_Assignment_
Scan the material below for every line with the string "faces", and copy those lines.

_Provided entries_
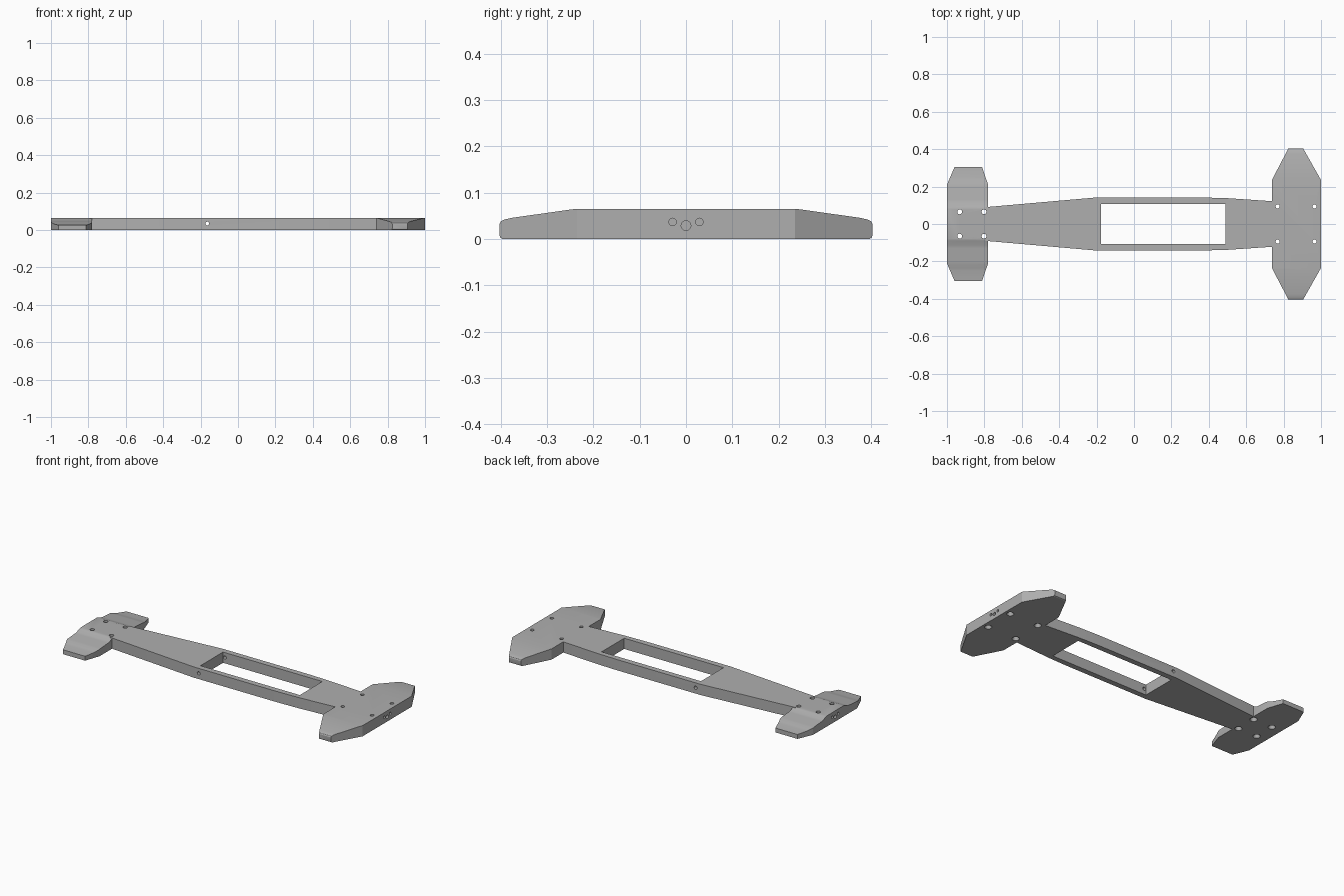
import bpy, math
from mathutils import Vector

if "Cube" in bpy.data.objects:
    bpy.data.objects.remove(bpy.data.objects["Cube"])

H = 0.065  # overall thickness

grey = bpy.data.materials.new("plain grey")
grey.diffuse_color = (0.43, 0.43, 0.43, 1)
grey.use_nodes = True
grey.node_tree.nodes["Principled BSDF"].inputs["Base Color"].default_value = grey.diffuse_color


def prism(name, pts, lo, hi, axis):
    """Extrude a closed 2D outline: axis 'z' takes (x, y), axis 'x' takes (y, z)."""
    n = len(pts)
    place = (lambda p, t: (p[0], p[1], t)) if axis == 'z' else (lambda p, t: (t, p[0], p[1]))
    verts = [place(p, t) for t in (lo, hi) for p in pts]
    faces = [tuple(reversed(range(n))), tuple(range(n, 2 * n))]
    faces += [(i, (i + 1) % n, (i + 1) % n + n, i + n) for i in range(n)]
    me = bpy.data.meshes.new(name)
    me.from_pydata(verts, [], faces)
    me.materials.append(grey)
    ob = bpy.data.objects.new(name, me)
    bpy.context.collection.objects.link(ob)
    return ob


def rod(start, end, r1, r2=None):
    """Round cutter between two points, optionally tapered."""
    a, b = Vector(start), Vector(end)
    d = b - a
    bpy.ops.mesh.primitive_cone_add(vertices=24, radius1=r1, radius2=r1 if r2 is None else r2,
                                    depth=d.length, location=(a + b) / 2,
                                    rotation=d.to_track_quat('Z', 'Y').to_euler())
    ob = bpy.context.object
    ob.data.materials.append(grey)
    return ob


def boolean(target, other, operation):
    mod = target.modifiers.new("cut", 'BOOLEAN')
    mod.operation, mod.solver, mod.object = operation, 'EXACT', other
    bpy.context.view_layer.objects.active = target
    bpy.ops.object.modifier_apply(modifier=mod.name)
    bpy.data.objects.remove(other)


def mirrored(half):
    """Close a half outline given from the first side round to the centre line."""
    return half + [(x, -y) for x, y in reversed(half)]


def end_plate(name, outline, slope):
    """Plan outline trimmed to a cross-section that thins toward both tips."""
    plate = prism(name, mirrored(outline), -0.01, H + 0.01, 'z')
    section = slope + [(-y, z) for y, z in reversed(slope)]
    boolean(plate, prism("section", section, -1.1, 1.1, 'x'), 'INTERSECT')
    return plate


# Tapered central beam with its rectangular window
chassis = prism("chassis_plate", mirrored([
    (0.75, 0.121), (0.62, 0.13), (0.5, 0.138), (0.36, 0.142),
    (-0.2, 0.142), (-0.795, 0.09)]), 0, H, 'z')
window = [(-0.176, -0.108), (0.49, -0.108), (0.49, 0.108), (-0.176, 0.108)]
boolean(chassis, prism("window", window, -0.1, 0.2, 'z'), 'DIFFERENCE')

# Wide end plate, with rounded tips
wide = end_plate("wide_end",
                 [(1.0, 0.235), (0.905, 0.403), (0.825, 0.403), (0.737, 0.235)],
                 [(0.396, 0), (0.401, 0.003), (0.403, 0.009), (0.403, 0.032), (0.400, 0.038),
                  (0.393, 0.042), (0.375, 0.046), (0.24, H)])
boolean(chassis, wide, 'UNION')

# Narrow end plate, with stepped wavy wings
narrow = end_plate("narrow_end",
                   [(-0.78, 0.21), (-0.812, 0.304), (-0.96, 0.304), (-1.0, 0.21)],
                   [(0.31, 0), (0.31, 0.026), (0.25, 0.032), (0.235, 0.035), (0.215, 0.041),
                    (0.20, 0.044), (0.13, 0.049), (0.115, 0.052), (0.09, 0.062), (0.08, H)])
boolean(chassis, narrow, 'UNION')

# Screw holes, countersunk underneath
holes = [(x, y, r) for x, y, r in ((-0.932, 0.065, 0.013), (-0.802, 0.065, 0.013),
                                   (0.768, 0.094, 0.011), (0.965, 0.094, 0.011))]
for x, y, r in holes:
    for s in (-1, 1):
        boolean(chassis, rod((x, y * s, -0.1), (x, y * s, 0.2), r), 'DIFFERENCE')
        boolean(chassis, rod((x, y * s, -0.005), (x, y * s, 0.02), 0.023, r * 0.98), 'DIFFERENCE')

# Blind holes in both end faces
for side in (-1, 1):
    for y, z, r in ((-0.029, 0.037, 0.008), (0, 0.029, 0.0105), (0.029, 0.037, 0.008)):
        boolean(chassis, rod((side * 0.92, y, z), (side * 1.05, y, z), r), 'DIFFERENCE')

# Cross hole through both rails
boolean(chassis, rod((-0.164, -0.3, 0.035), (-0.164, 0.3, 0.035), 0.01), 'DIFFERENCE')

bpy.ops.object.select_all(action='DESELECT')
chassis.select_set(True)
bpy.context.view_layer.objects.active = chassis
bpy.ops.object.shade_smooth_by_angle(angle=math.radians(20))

_Problem solution_
    faces = [tuple(reversed(range(n))), tuple(range(n, 2 * n))]
    faces += [(i, (i + 1) % n, (i + 1) % n + n, i + n) for i in range(n)]
    me.from_pydata(verts, [], faces)
# Blind holes in both end faces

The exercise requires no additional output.